Most Popular: Brazil Pavilion, “Swinguerra”
Artists Bárbara Wagner & Benjamin de Burca
Curated by Gabriel Pérez-Barreiro
What’s more fun than Brazil? Brazil at the Venice Biennale. The country continues to produce dizzying and entertaining, yet thoughtful, pavilions for the biennale. In this iteration, “Swinguerra” – a play on the word for a popular north Brazilian dance trend and the wod for “war” in Portugese, Brazil celebrates non-binary gender identity and queer expression through the lens of alienation, inclusion and vibrant dance performances. Reminiscent of the Braizilian carnival ‘schools’ formed by dance troupes while also creating a vehicle through which these performers can transmit their lived experience, “Swinguerra” is an unapologetic look at the Brazilian culture and its changing contemporary socio political landscape.
Most Romantic: Lithuania Pavilion, “Sun & Sea (Marina)”*
Artists Rugilė Barzdžiukaitė, Vaiva Grainytė, Lina Lapelytė
Billed as an “Anthropocene opera embracing the summertime beach,” the Lithuanian pavilion meets at the delicate point connecting performance art, surrealism and humanism. A tableau of beachgoers relaxes at a man-made beach situated at a former military marina (used for the first time for this Biennale), where by turns they sing a libretto centered around the parameters defining leisure in the contemporary. Lyrics embrace objects for the beach assembled in China, while self-consciously meditating on the restrictions and freedoms attached to our everyday life in a time of climate change and environmental turmoil. Children frolic and pensioners play crossword puzzles while the dizzying path of humanity in our current cultural malaise sweeps through the scales that delineate the soundtrack of this Golden Lion-winning pavilion.
In contrast to the vibrant depictions of humanity listed above, it’s important to note the somber note exuded at the Venezuela pavilion during the Biennale’s opening weekend. A defiant yet empty structure stood bereft of guests, with a handwritten sign proclaiming in Spanish: “Destroyed, how they destroyed our country.” There are moments in time when reality supersedes the creative impulse, and we stand united with our brothers and sisters suffering in this time of need during Venezuela’s upheaval. We encourage readers to become familiar with opportunities to exercise empathy of their own in supporting populations fleeing desperate situations in the country while the political situation remains uncertain. We also continue to believe in the power of art and the creative impulse to bring people together and exercise empathy on an intimate scale, a personal scale: a human scale.

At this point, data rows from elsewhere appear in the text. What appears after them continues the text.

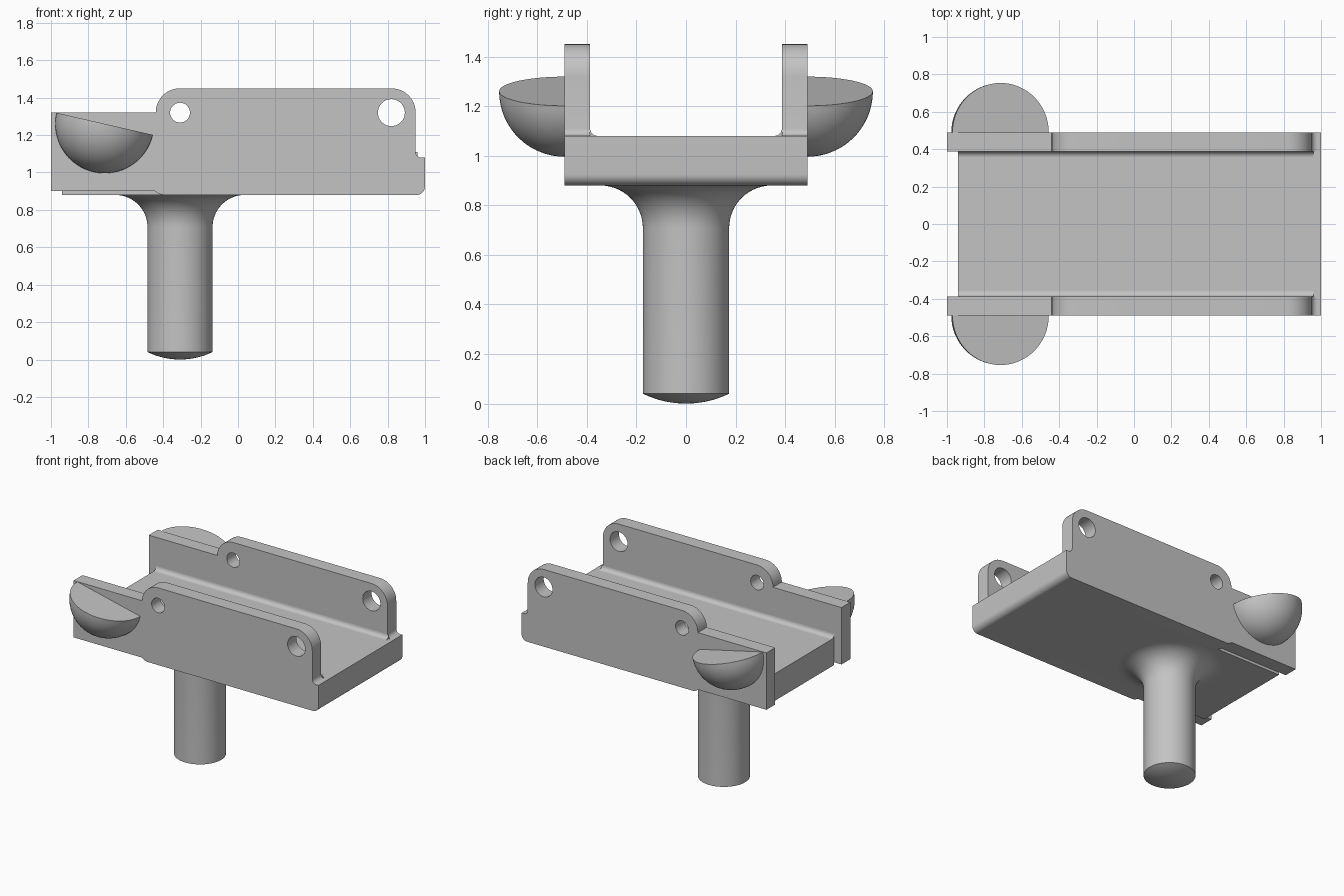
import bpy, bmesh, math
from mathutils import Vector, Matrix

if "Cube" in bpy.data.objects:
    bpy.data.objects.remove(bpy.data.objects["Cube"])

grey = bpy.data.materials.new("plain grey")
grey.diffuse_color = (0.55, 0.55, 0.55, 1)
grey.use_nodes = True
grey.node_tree.nodes["Principled BSDF"].inputs["Base Color"].default_value = grey.diffuse_color

Y_IN, Y_OUT = 0.387, 0.49      # inner and outer faces of the side walls


def add_object(name, bm, angle=30):
    bmesh.ops.remove_doubles(bm, verts=bm.verts, dist=1e-5)
    bmesh.ops.recalc_face_normals(bm, faces=bm.faces)
    mesh = bpy.data.meshes.new(name)
    bm.to_mesh(mesh)
    bm.free()
    mesh.materials.append(grey)
    mesh.shade_smooth()
    mesh.set_sharp_from_angle(angle=math.radians(angle))
    obj = bpy.data.objects.new(name, mesh)
    bpy.context.collection.objects.link(obj)
    return obj


def arc(cx, cz, r, a0, a1, n=12):
    angles = [math.radians(a0 + (a1 - a0) * i / n) for i in range(n + 1)]
    return [(cx + r * math.cos(a), cz + r * math.sin(a)) for a in angles]


def extrude_profile(name, loops, y0, y1):
    """Extrude an x-z outline (further loops are holes) from y0 to y1."""
    curve = bpy.data.curves.new(name, 'CURVE')
    curve.dimensions = '2D'
    curve.fill_mode = 'BOTH'
    curve.extrude = (y1 - y0) / 2
    for pts in loops:
        spline = curve.splines.new('POLY')
        spline.points.add(len(pts) - 1)
        for p, (x, z) in zip(spline.points, pts):
            p.co = (x, z, 0, 1)
        spline.use_cyclic_u = True
    helper = bpy.data.objects.new(name + "_helper", curve)
    mesh = bpy.data.meshes.new_from_object(helper)
    bm = bmesh.new()
    bm.from_mesh(mesh)
    bpy.data.objects.remove(helper)
    bpy.data.meshes.remove(mesh)
    bmesh.ops.transform(bm, verts=bm.verts, matrix=Matrix.Translation(
        (0, (y0 + y1) / 2, 0)) @ Matrix.Rotation(math.pi / 2, 4, 'X'))
    return add_object(name, bm)


# Floor of the channel, rounded under its right end
floor = [(-0.94, 0.88)] + arc(0.955, 0.925, 0.045, -90, 0, 8) + [(1, 1.08), (-0.94, 1.08)]
extrude_profile("floor", [floor], -Y_IN, Y_IN)

# Side walls with raised rounded section and two pin holes
wall = ([(-1, 0.90), (-0.445, 0.90)] + [(-0.42, 0.885), (-0.40, 0.88)]
        + arc(0.955, 0.925, 0.045, -90, 0, 8) + [(1, 1.08)]
        + arc(0.98, 1.11, 0.03, 270, 180, 6)
        + arc(0.82, 1.32, 0.13, 0, 90) + arc(-0.31, 1.32, 0.13, 90, 180) + [(-1, 1.32)])
holes = [arc(-0.31, 1.32, 0.053, 0, 350, 35), arc(0.82, 1.32, 0.072, 0, 350, 35)]

# Small fillet section in the corner between floor and wall
fillet = [(0.003, -0.003)] + [(y - 0.03, z + 0.03) for y, z in arc(0, 0, 0.03, -90, 0, 6)]

# Half-disc topped bowl: a sphere trimmed by the wall and a tilted plane
TILT = math.radians(12.9)

for side, s in (("front", -1), ("back", 1)):
    y0, y1 = sorted((s * Y_IN, s * Y_OUT))
    extrude_profile(side + "_wall", [wall] + holes, y0, y1)

    bm = bmesh.new()
    rings = [[bm.verts.new((x, s * (Y_IN + y), 1.08 + z)) for y, z in fillet]
             for x in (-0.94, 0.96)]
    n = len(fillet)
    for i in range(n):
        j = (i + 1) % n
        bm.faces.new((rings[0][i], rings[0][j], rings[1][j], rings[1][i]))
    for ring in rings:
        bm.faces.new(ring)
    add_object(side + "_corner_fillet", bm)

    bm = bmesh.new()
    bmesh.ops.create_uvsphere(bm, u_segments=64, v_segments=32, radius=0.264)
    for normal in (Vector((0, 0, 1)), Vector((0, -s, 0))):
        cut = bmesh.ops.bisect_plane(bm, geom=bm.verts[:] + bm.edges[:] + bm.faces[:],
                                     plane_co=(0, 0, 0), plane_no=normal, clear_outer=True)
        rim = [e for e in bm.edges if e.is_boundary]
        bmesh.ops.holes_fill(bm, edges=rim, sides=0)
    bmesh.ops.transform(bm, verts=bm.verts, matrix=Matrix.Translation(
        (-0.713, s * Y_OUT, 1.26)) @ Matrix.Rotation(TILT, 4, 'Y'))
    add_object(side + "_bowl", bm)

# Round post: domed foot, straight shaft, flared top
R, EDGE = 0.174, 0.04
dome_r = (R * R + EDGE * EDGE) / (2 * EDGE)
half = math.degrees(math.asin(R / dome_r))
profile = arc(0, dome_r, dome_r, -90, -90 + half, 8)
profile += arc(R + 0.172, 0.708, 0.172, 180, 90, 14)
bm = bmesh.new()
verts = [bm.verts.new((r, 0, z)) for r, z in profile]
edges = [bm.edges.new(pair) for pair in zip(verts, verts[1:])]
bmesh.ops.spin(bm, geom=verts + edges, cent=(0, 0, 0), axis=(0, 0, 1),
               angle=2 * math.pi, steps=64, use_merge=True)
post = add_object("post", bm)
post.location.x = -0.31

Audra Lambert is a freelance arts contributor and independent curator based in New York City. Her articles can be found in Whitehot Mag, Art Nerd NY, Artefuse, Examiner and more. The author focuses on participatory and public art projects with an emphasis on emerging and established female artists. She is co-founder of alt_break art fair, a nonprofit art fair fostering dialogue between community-based social justice nonprofits and the arts. Currently completing a Master’s thesis in Modern/Contemporary Art at City College of New York, her curated projects and ongoing coverage of interdisciplinary art projects can be found on ANTE. (www.antecedentprojects.com), an online art platform showcasing contemporary arts and culture, which may or may not be secretly run by llamas on Mars.